Wings are bright blue. Females have black wing edges. Undersides pale blue with small black spots which distinguish them from Common Blue.
The Holly Blue is easily identified in early spring, as it emerges well before other blue butterflies. It tends to fly high around bushes and trees, whereas other grassland blues usually stay near ground level. It is much the commonest blue found in parks and gardens where it congregates around Holly (in spring) and Ivy (in late summer).
The Holly Blue is widespread, but undergoes large fluctuations in numbers from year to year. It has expanded northwards in recent years and has colonised parts of midland and northern England.
Size and Family
- Family: Blues
- Size: Small
- Wing Span Range (male to female): 35mm
- Butterfly Conservation priority: Low
- European status: Not threatened
- Fully Protected under the Northern Ireland 1985 Wildlife Order

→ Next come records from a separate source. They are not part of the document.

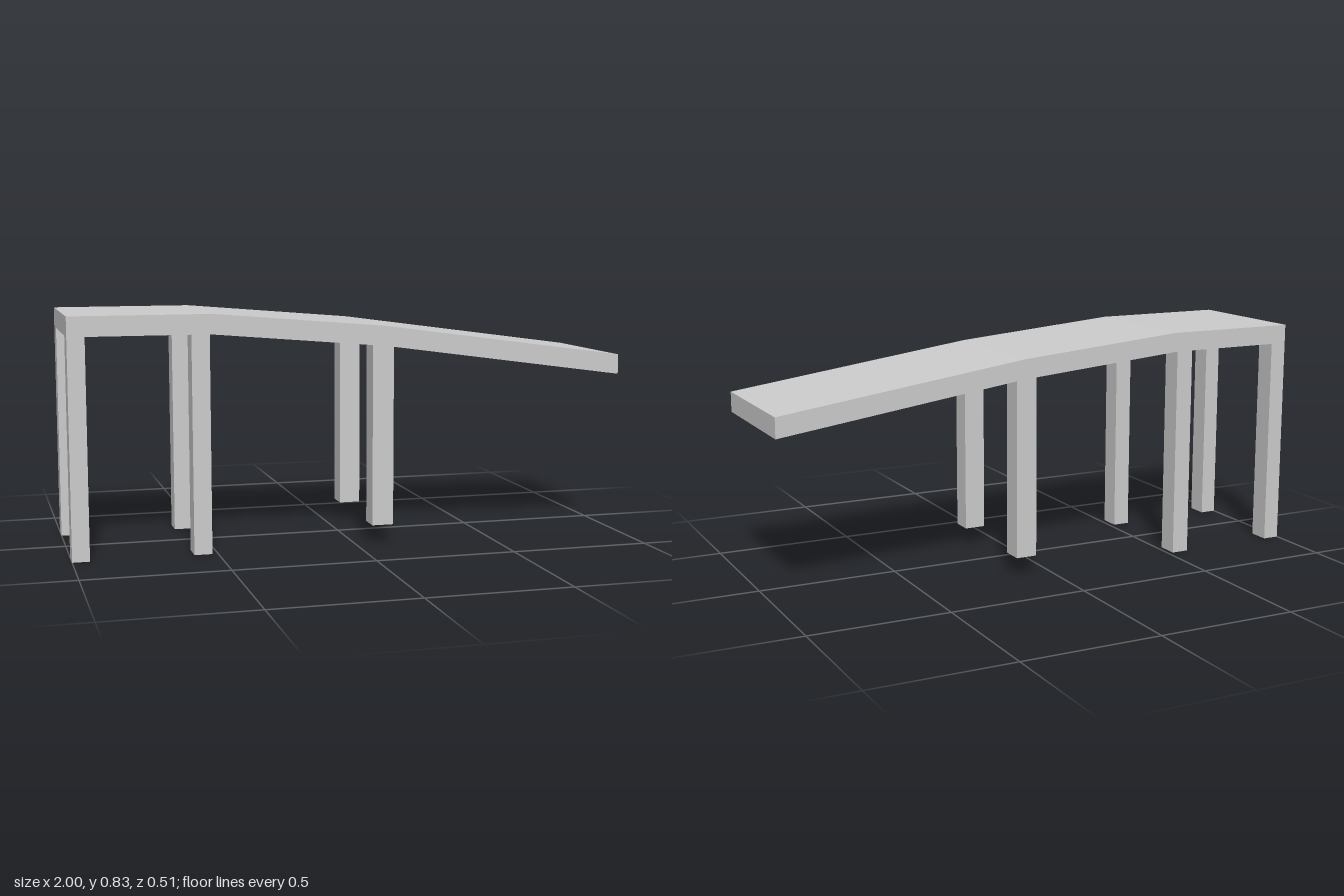
import * as THREE from 'three';

const HALF_WIDTH = 0.255;
const LEG_DEPTH = 0.078;

// Extrudes a side outline (x, y) along z, from z0 over the given depth
function slab(name, points, z0, depth, material) {
  const shape = new THREE.Shape(points.map(([x, y]) => new THREE.Vector2(x, y)));
  const geometry = new THREE.ExtrudeGeometry(shape, { depth, bevelEnabled: false });
  geometry.translate(0, 0, z0);
  const mesh = new THREE.Mesh(geometry, material);
  mesh.name = name;
  return mesh;
}

export function createModel() {
  const model = new THREE.Group();
  model.name = 'slopingPier';
  const material = new THREE.MeshStandardMaterial({ color: 0xcccccc, flatShading: true });

  // Deck: level at one end, then sloping down in two steps
  const deck = [
    [-1, 0.762], [-0.52, 0.762], [0.058, 0.712], [0.135, 0.704], [1, 0.584],
    [1, 0.656], [0.1, 0.779], [-0.51, 0.831], [-1, 0.831],
  ];
  model.add(slab('deck', deck, -HALF_WIDTH, 2 * HALF_WIDTH, material));

  // Leg pairs: x range, foot height, and height of the deck underside at each edge
  const legs = [
    { name: 'endLeg', x0: -1, x1: -0.94, foot: 0, top0: 0.762, top1: 0.762 },
    { name: 'middleLeg', x0: -0.583, x1: -0.52, foot: 0, top0: 0.762, top1: 0.762 },
    { name: 'slopeLeg', x0: 0.058, x1: 0.135, foot: 0.068, top0: 0.712, top1: 0.704 },
  ];
  for (const { name, x0, x1, foot, top0, top1 } of legs) {
    const outline = [[x0, foot], [x1, foot], [x1, top1], [x0, top0]];
    model.add(slab(name + 'Front', outline, HALF_WIDTH - LEG_DEPTH, LEG_DEPTH, material));
    model.add(slab(name + 'Back', outline, -HALF_WIDTH, LEG_DEPTH, material));
  }
  return model;
}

The larvae feed predominantly on the flower buds, berries and terminal leaves of Holly (Ilex aquifolium) in the spring generation, and Ivy (Hedera helix) in the summer generation. The spring generation can complete larval development entirely on leaves of male Holly bushes, although female bushes are preferred. They also use a wide range of other wild and garden plants including Spindle (Euonymus europaeus), dogwoods (Cornus spp.), snowberries (Symphoricarpos spp), gorses (Ulex spp.), and Bramble (Rubus fruticosus).
A common garden visitor, also seen in parks, churchyards, hedgerows and woodland rides.
- Countries: England, Ireland, Scotland and Wales
- Widespread in England and Wales, rarer in Ireland
- Distribution Trend Since 1970’s = +36%